Tom Sahara oversees many major sports productions throughout the year for Turner Sports — the NCAA Men’s Basketball Tournament, Major League Baseball’s postseason, the NBA playoffs, major golf and auto-racing events — but he won’t hesitate to tell you that the most difficult and complex event to produce is the NBA’s All-Star Weekend in New Orleans.
With three straight nights of major events from the Rising Stars Game to the Dunk Contest to the All-Star Game itself, Turner Sports and NBA Entertainment teamed up with a massive production compound (18 trucks, including A and B units and temporary office facilities), all of which needs to be tightly integrated to handle simultaneous productions.
In taking a major step to streamline the process, Turner developed its own storage area network to connect the compound’s EVS network and to establish a direct IP link to the Turner Broadcasting Center in Atlanta.
“It gives us tremendous flexibility,” says Sahara, Turner’s VP of operations and technology. “We can quickly transfer content in and out of our studio and have access to our library.”
The Present and Future of RF
Between cameras and miked-up players, RF technology was deployed all over the All-Star Game.
More than 400 channels of RF were coordinated by Turner inside the Smoothie King Center throughout the weekend, and that’s just for microphones and internal communications and does not include any cameras, WiFi, etc.
Staggering numbers indeed, but the fact of the matter is, it could become more and more difficult to accomplish these types of productions pending rulings on the incentive auctions.
“Incentive auctions have been a major topic of conversation around here,” says Sahara. “We may lose much of the valuable spectrum that we use for these types of events.
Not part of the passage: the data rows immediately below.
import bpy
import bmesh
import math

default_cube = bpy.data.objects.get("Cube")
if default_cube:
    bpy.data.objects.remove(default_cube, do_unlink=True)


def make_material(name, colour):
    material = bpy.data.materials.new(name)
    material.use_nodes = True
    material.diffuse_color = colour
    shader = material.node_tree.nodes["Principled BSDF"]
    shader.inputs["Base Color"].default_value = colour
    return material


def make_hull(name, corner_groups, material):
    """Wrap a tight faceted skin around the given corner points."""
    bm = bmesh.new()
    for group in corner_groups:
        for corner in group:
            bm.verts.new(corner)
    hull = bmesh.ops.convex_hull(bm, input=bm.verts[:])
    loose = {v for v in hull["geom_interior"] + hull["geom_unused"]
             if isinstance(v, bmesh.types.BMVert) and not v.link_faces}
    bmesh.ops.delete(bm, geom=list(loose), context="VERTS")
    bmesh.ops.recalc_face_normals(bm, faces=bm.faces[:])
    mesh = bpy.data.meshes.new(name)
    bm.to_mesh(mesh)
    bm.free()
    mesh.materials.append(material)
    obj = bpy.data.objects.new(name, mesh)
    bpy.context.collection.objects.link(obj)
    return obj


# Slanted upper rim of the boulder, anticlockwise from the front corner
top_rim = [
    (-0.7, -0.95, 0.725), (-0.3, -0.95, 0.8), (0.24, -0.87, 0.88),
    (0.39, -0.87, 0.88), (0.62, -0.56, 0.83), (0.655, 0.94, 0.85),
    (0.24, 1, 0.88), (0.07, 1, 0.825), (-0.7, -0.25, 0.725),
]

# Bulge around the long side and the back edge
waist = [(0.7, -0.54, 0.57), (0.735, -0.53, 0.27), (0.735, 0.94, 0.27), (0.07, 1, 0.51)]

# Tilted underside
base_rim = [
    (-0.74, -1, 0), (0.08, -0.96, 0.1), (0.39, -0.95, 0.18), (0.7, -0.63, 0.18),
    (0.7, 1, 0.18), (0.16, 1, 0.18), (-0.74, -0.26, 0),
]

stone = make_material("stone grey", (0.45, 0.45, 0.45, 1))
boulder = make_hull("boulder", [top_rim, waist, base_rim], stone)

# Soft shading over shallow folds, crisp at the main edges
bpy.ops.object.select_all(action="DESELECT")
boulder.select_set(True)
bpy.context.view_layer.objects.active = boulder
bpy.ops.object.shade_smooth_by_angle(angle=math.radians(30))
We’ve been very careful about documenting what we have so that we can present a good case in any future study of how we utilize the spectrum. And now with the Spectrum Database, we’re certainly aware that all of the frequencies have to be entered and coordinated. There’s a lot of focus on making sure that is done properly.”
freeD Makes Hoops Debut
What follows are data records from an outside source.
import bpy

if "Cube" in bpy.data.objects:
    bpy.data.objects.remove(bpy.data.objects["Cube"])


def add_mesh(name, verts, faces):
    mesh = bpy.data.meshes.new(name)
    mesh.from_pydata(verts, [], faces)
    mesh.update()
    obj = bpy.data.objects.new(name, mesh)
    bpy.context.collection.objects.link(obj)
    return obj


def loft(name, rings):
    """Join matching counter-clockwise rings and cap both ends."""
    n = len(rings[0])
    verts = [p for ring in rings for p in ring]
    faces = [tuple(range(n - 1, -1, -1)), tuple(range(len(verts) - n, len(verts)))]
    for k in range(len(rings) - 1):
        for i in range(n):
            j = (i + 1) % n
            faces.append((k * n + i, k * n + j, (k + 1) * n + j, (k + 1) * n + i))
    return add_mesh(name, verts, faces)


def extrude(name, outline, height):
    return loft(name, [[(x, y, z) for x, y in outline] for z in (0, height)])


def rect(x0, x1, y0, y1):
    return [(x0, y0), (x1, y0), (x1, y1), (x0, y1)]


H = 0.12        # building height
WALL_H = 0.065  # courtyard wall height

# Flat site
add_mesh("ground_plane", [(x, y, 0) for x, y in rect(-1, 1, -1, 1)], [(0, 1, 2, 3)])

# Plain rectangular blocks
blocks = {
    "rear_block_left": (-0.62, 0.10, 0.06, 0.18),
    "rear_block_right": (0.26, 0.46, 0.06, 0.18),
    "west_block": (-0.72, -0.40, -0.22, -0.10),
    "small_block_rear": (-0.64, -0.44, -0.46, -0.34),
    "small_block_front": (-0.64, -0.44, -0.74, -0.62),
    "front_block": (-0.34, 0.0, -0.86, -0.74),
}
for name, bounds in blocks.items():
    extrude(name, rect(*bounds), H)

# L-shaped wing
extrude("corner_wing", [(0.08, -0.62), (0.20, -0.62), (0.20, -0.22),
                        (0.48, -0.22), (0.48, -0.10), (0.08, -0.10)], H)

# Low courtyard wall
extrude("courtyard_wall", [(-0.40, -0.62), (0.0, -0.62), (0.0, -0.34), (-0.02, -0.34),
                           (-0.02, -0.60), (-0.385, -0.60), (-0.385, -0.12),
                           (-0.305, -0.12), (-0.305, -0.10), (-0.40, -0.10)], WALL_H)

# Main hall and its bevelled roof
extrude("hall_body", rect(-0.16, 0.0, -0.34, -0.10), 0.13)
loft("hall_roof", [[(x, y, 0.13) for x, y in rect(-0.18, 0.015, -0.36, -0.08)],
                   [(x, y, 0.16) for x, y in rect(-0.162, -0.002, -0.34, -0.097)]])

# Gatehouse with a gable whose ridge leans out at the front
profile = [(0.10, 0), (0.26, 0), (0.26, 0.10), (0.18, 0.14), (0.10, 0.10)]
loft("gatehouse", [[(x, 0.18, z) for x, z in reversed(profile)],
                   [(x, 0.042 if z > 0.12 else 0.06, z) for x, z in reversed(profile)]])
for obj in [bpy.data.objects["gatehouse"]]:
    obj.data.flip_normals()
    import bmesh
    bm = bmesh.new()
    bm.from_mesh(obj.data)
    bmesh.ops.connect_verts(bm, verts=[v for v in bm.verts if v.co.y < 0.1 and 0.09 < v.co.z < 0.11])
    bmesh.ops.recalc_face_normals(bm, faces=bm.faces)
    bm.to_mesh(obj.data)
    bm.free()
One of the highlights of the weekend’s coverage was the first basketball implementation of the rapidly growing 360-degree replay server, freeD, developed by Israel-based Replay Technologies.
Turner proposed its use and approached the league for approval.
“Being that it’s such a different look and something that really has never been done in basketball, we had to seek league approval, and, when the league saw it, they were very excited about it,” says Sahara. “They’ve hopped on board with it. It’s been a really good collaboration on taking a new technology and working through the development.”
With approval, Turner worked with the Smoothie King Center and took three weeks to install the system for All-Star Weekend. Unlike in Yankee Stadium and AT&T Stadium, the first two U.S. installations, this is a temporary installation of the freeD system and is being taken down following the All-Star Game.
Sahara says it’s not something a broadcaster would want to bring in for a single game, but an extended, multi-event stay makes it worth the installation. He also hints that Turner will possibly look into using it at the Final Four — at AT&T Stadium, which conveniently already has the freeD system in place.